ps. Town Topic has pie.
Sliders, Town Topic-style
Grind your own beef. Seriously. We’ve been through the reasons why before -at best, the store-bought stuff is too finely ground and a little paste-like; at worst, it’s bits and scraps processed with things like ammonia. Grinding beef takes minutes and gives you quality control.
To really do it right, make your own dill pickles and slice them up for the sliders. This obviously requires a certain amount of planning, so just make the pickles for their own sake and not specifically for this dish, and just have them around. If you buy pickles to garnish your sliders, just make sure they’re the dill kind kind, not the sweet kind – sweet pickles will make this sandwich cloying and gross, given the sweetish white bun, the cheese, the ketchup, and the fried onion.
Serves about six, maybe four.
18 oz chuck, sirloin tip, or another well-exercised and slightly fatty cut of beef, ground as described here
12 slider buns (soft white or potato), split
one large yellow onion, peeled and sliced pole-to-pole
12 slices American cheese
2 dill pickles, sliced thinly (1/4″)
Divide the ground beef into 12 1.5 ounce lumps/balls, not too tightly packed. Set aside.
Heat a flattop or plancha, or a cast iron pan. When hot, place a knob of butter in the pan and add the onions. Season lightly with salt and fry, tossing from time to time, until golden brown. Set aside (you can slide them to a cool section of the flattop or remove to a container off the heat).
Add a little extra butter or vegetable oil to the flattop or pan and distribute evenly to grease. Add the beef about 4 inches apart and smash flat with a spatula. Season with salt.

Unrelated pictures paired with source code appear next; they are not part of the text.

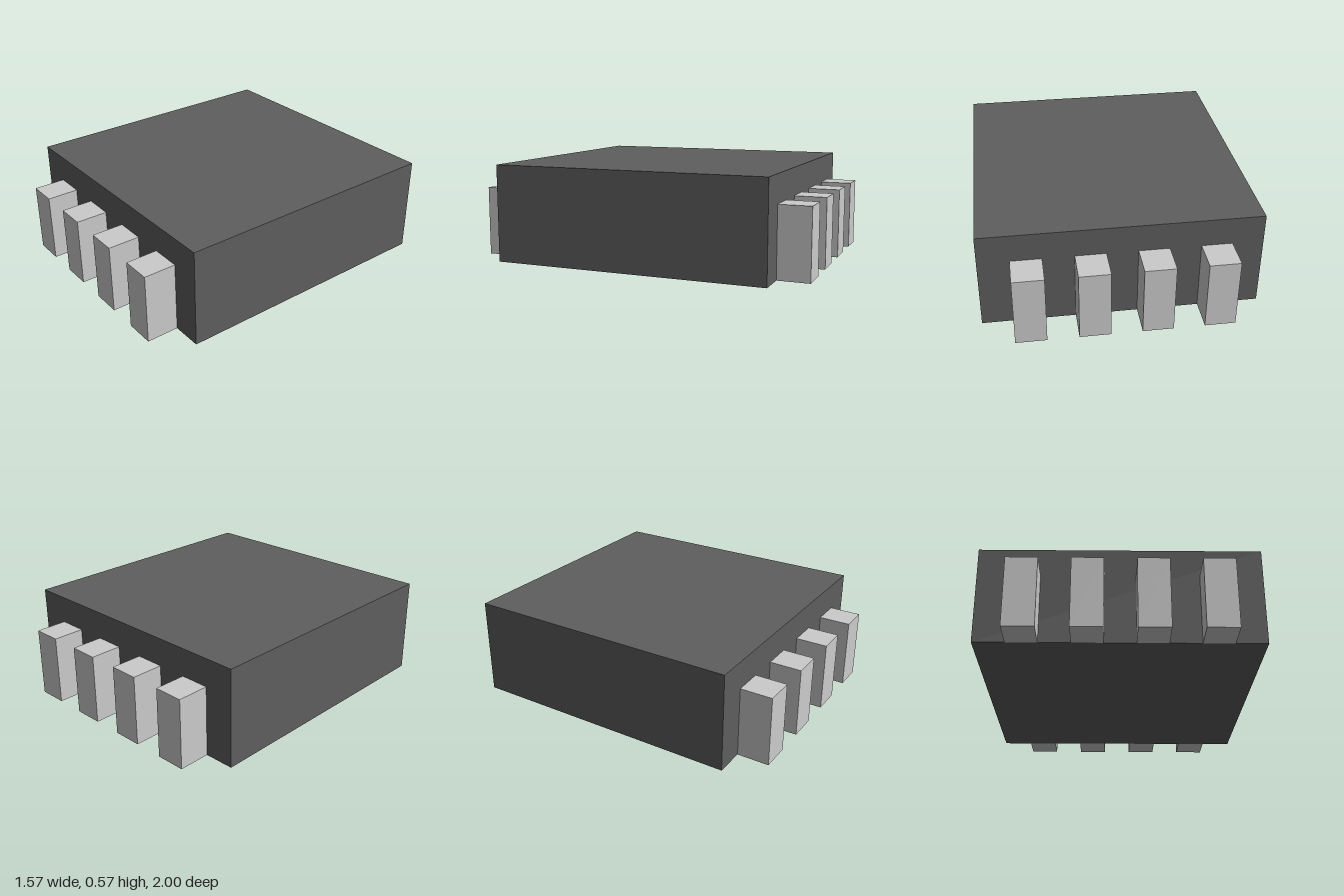
import * as THREE from 'three';

export function createModel() {
  const group = new THREE.Group();
  const bodyMaterial = new THREE.MeshStandardMaterial({ color: 0x5e5e5e });
  const pinMaterial = new THREE.MeshStandardMaterial({ color: 0xcccccc });

  const bodyHeight = 0.572, bodyDepth = 1.628;
  const pinWidth = 0.174, pinHeight = 0.41, pinSpacing = 0.349;
  const pinDepth = 1 - bodyDepth / 2;

  // Box standing on the ground plane
  const addBlock = (name, w, h, d, x, z, material) => {
    const mesh = new THREE.Mesh(new THREE.BoxGeometry(w, h, d), material);
    mesh.name = name;
    mesh.position.set(x, h / 2, z);
    group.add(mesh);
  };

  // Package body
  addBlock('body', 1.572, bodyHeight, bodyDepth, 0, 0, bodyMaterial);

  // Four contact pins on the front and four on the back
  for (const side of [1, -1]) {
    for (let i = 0; i < 4; i++) {
      addBlock(`${side > 0 ? 'front' : 'back'}Pin${i + 1}`, pinWidth, pinHeight, pinDepth,
        (i - 1.5) * pinSpacing, side * (1 - pinDepth / 2), pinMaterial);
    }
  }
  return group;
}
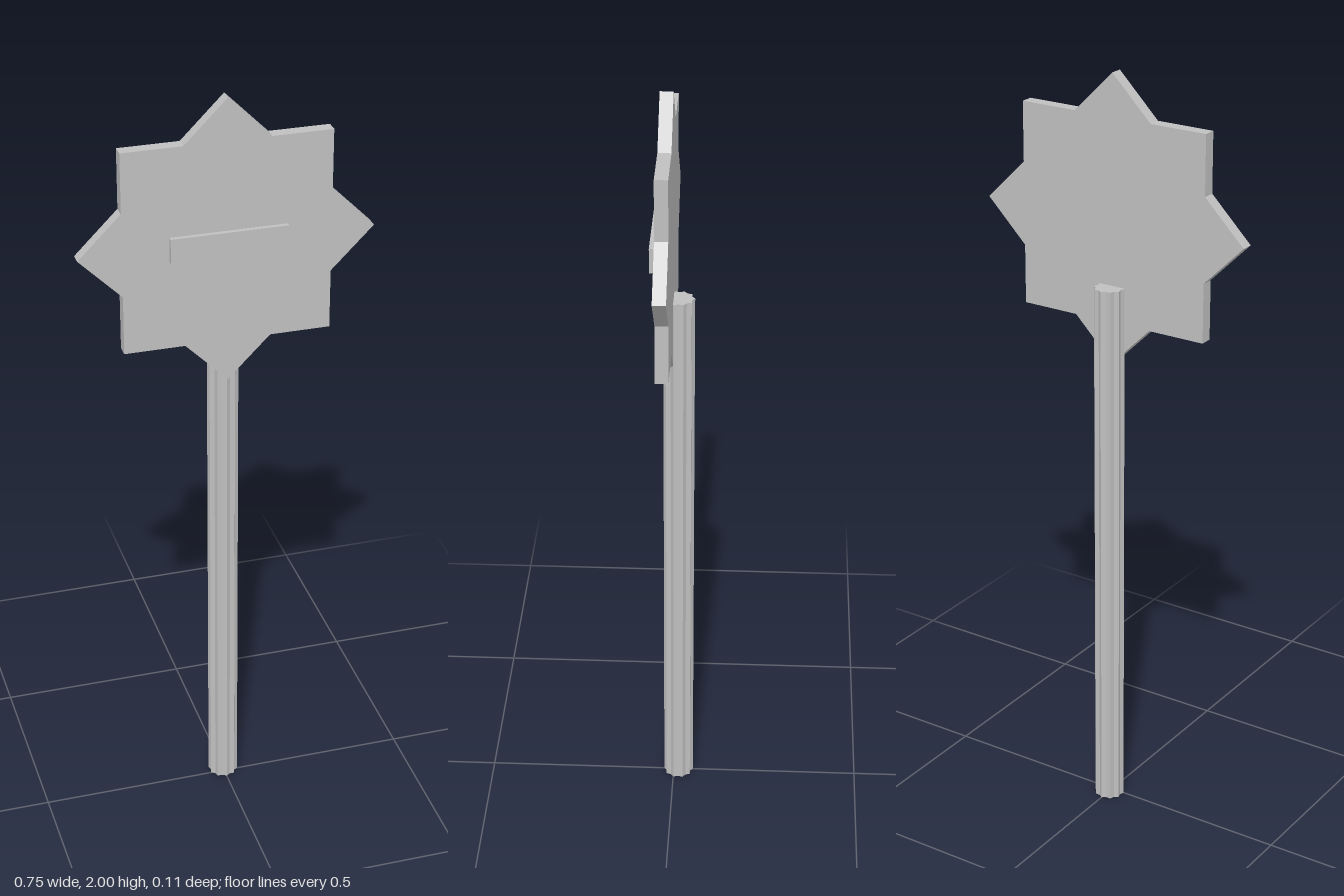
import * as THREE from 'three';

// Extruded star with its first point straight up
function starGeometry(points, outer, inner, depth) {
  const corners = [];
  for (let i = 0; i < points * 2; i++) {
    const a = Math.PI / 2 + (i * Math.PI) / points;
    const r = i % 2 ? inner : outer;
    corners.push(new THREE.Vector2(r * Math.cos(a), r * Math.sin(a)));
  }
  return new THREE.ExtrudeGeometry(new THREE.Shape(corners), { depth, bevelEnabled: false });
}

export function createModel() {
  const group = new THREE.Group();
  const grey = new THREE.MeshStandardMaterial({ color: 0xc0c0c0, flatShading: true });
  grey.name = 'light grey';

  function add(name, geometry, x, y, z) {
    const mesh = new THREE.Mesh(geometry, grey);
    mesh.name = name;
    mesh.position.set(x, y, z);
    group.add(mesh);
  }

  // Eight-pointed sign board
  add('signBoard', starGeometry(8, 0.373, 0.2855, 0.033), 0, 1.627, 0);

  // Raised bar floating just ahead of the board
  add('frontBar', new THREE.BoxGeometry(0.296, 0.064, 0.012), 0, 1.631, 0.046);

  // Post with the section of two crossed pentagons
  const post = starGeometry(10, 0.0395, 0.0336, 1.46);
  post.rotateX(-Math.PI / 2);
  add('post', post, 0, 0, -0.0135);

  return group;
}
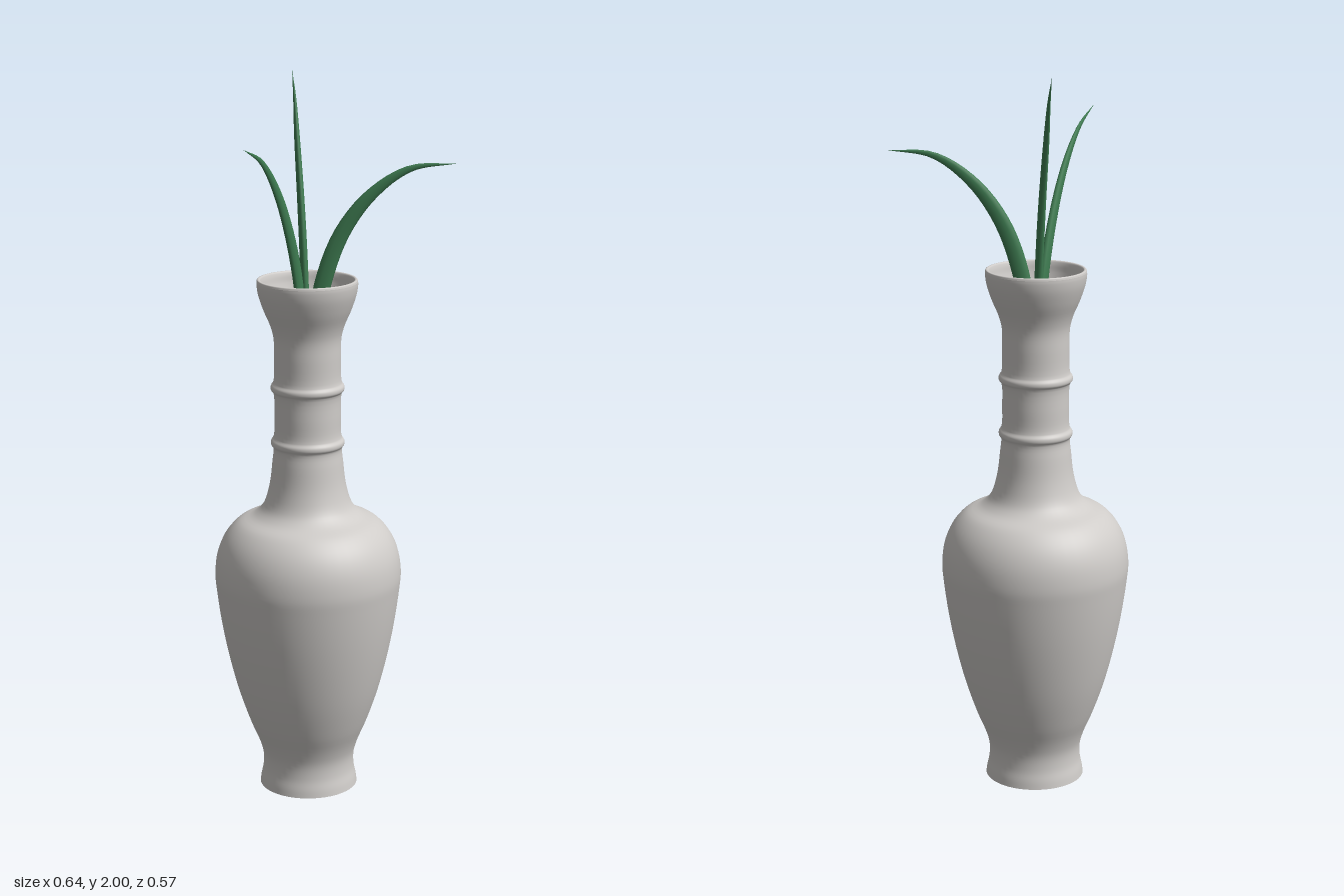
import * as THREE from 'three';

const CX = -0.063, CZ = -0.028; // vase axis

// Smooth lathe surface through [radius, height] points
function lathe(points, divisions, mat, name) {
  const curve = new THREE.CatmullRomCurve3(points.map(([r, y]) => new THREE.Vector3(r, y, 0)));
  const profile = curve.getPoints(divisions).map(p => new THREE.Vector2(Math.max(p.x, 0), p.y));
  const mesh = new THREE.Mesh(new THREE.LatheGeometry(profile, 48), mat);
  mesh.name = name;
  mesh.position.set(CX, 0, CZ);
  return mesh;
}

// Curved tapering blade: elliptical rings, deep in the plane of the bend
function blade(points, depth, thickness, mat, name) {
  const curve = new THREE.CatmullRomCurve3(points.map(p => new THREE.Vector3(...p)));
  const rings = 28, sides = 10, pos = [], index = [];
  const a = points[0], b = points[points.length - 1];
  const S = new THREE.Vector3(b[2] - a[2], 0, a[0] - b[0]).normalize();
  for (let i = 0; i <= rings; i++) {
    const t = i / rings;
    const P = curve.getPoint(t);
    const N = S.clone().cross(curve.getTangent(t)).normalize();
    const w = i === 0 ? 0.05 : Math.max(Math.sin(Math.PI * (0.25 + 0.75 * t)), 0.01);
    for (let j = 0; j < sides; j++) {
      const ang = j / sides * Math.PI * 2;
      const v = P.clone()
        .addScaledVector(N, Math.cos(ang) * depth * w)
        .addScaledVector(S, Math.sin(ang) * thickness * w);
      pos.push(v.x, v.y, v.z);
      if (i < rings) {
        const k = (j + 1) % sides, r0 = i * sides, r1 = r0 + sides;
        index.push(r0 + j, r0 + k, r1 + k, r0 + j, r1 + k, r1 + j);
      }
    }
  }
  const geo = new THREE.BufferGeometry();
  geo.setAttribute('position', new THREE.Float32BufferAttribute(pos, 3));
  geo.setIndex(index);
  geo.computeVertexNormals();
  const mesh = new THREE.Mesh(geo, mat);
  mesh.name = name;
  return mesh;
}

export function createModel() {
  const ceramic = new THREE.MeshStandardMaterial({ color: 0xcfccc9 });
  ceramic.name = 'ceramic';
  const green = new THREE.MeshStandardMaterial({ color: 0x3f7d52 });
  green.name = 'leaf green';
  const aqua = new THREE.MeshStandardMaterial({ color: 0xb0d2d2 });
  aqua.name = 'water';

  const group = new THREE.Group();
  group.name = 'vaseWithLeaves';

  // Outer wall: foot, belly, shoulder, beaded neck, flared mouth
  group.add(lathe([
    [0.138, 0], [0.135, 0.02], [0.129, 0.05], [0.129, 0.09], [0.14, 0.13], [0.165, 0.19],
    [0.196, 0.28], [0.222, 0.38], [0.242, 0.48], [0.256, 0.58], [0.26, 0.63], [0.252, 0.69],
    [0.23, 0.74], [0.195, 0.778], [0.15, 0.8], [0.125, 0.825], [0.107, 0.88], [0.098, 0.95],
    [0.095, 0.99], [0.101, 1.0], [0.101, 1.01], [0.094, 1.022], [0.092, 1.08], [0.094, 1.145],
    [0.101, 1.155], [0.101, 1.165], [0.094, 1.177], [0.092, 1.25], [0.093, 1.3], [0.102, 1.335],
    [0.121, 1.38], [0.134, 1.42], [0.138, 1.445], [0.138, 1.455],
  ], 140, ceramic, 'vaseWall'));

  // Rim rolling into the inner throat
  group.add(lathe([
    [0.138, 1.455], [0.136, 1.461], [0.13, 1.461], [0.126, 1.452], [0.122, 1.43], [0.108, 1.385],
    [0.088, 1.34], [0.077, 1.3], [0.075, 1.25], [0.075, 1.1], [0.078, 0.95],
  ], 50, ceramic, 'innerThroat'));

  // Recessed underside inside the foot ring
  const base = new THREE.Mesh(new THREE.LatheGeometry([
    [0, 0.025], [0.118, 0.025], [0.118, 0.025], [0.126, 0], [0.126, 0], [0.138, 0],
  ].map(p => new THREE.Vector2(...p)), 48), ceramic);
  base.name = 'footUnderside';
  base.position.set(CX, 0, CZ);
  group.add(base);

  // Water surface in the neck
  const water = new THREE.Mesh(new THREE.CircleGeometry(0.077, 48).rotateX(-Math.PI / 2), aqua);
  water.name = 'waterSurface';
  water.position.set(CX, 1.15, CZ);
  group.add(water);

  // Three arching leaves
  group.add(
    blade([[-0.052, 1.17, -0.022], [-0.045, 1.32, -0.018], [-0.022, 1.46, -0.008], [0.025, 1.59, 0.007],
      [0.1, 1.695, 0.031], [0.2, 1.765, 0.06], [0.318, 1.778, 0.09]], 0.023, 0.0105, green, 'rightLeaf'),
    blade([[-0.072, 1.17, -0.02], [-0.08, 1.32, -0.014], [-0.096, 1.46, 0.004], [-0.13, 1.6, 0.05],
      [-0.175, 1.72, 0.108], [-0.23, 1.81, 0.18], [-0.3, 1.86, 0.285]], 0.022, 0.0105, green, 'frontLeaf'),
    blade([[-0.063, 1.17, -0.036], [-0.063, 1.32, -0.043], [-0.064, 1.46, -0.057], [-0.063, 1.65, -0.098],
      [-0.059, 1.83, -0.162], [-0.053, 1.93, -0.214], [-0.047, 2.0, -0.27]], 0.023, 0.0105, green, 'backLeaf'),
  );
  return group;
}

When browned on the bottom side, flip over and add the onions. Place the buns, one atop the other, over the onion-topped burgers to steam slightly.
Remove the buns to serving plates. Place a slice of cheese on each burger and melt.
Place on buns and garnish with sliced house-made or other dill pickles. Serve two or three to a person with lots of ketchup and mustard.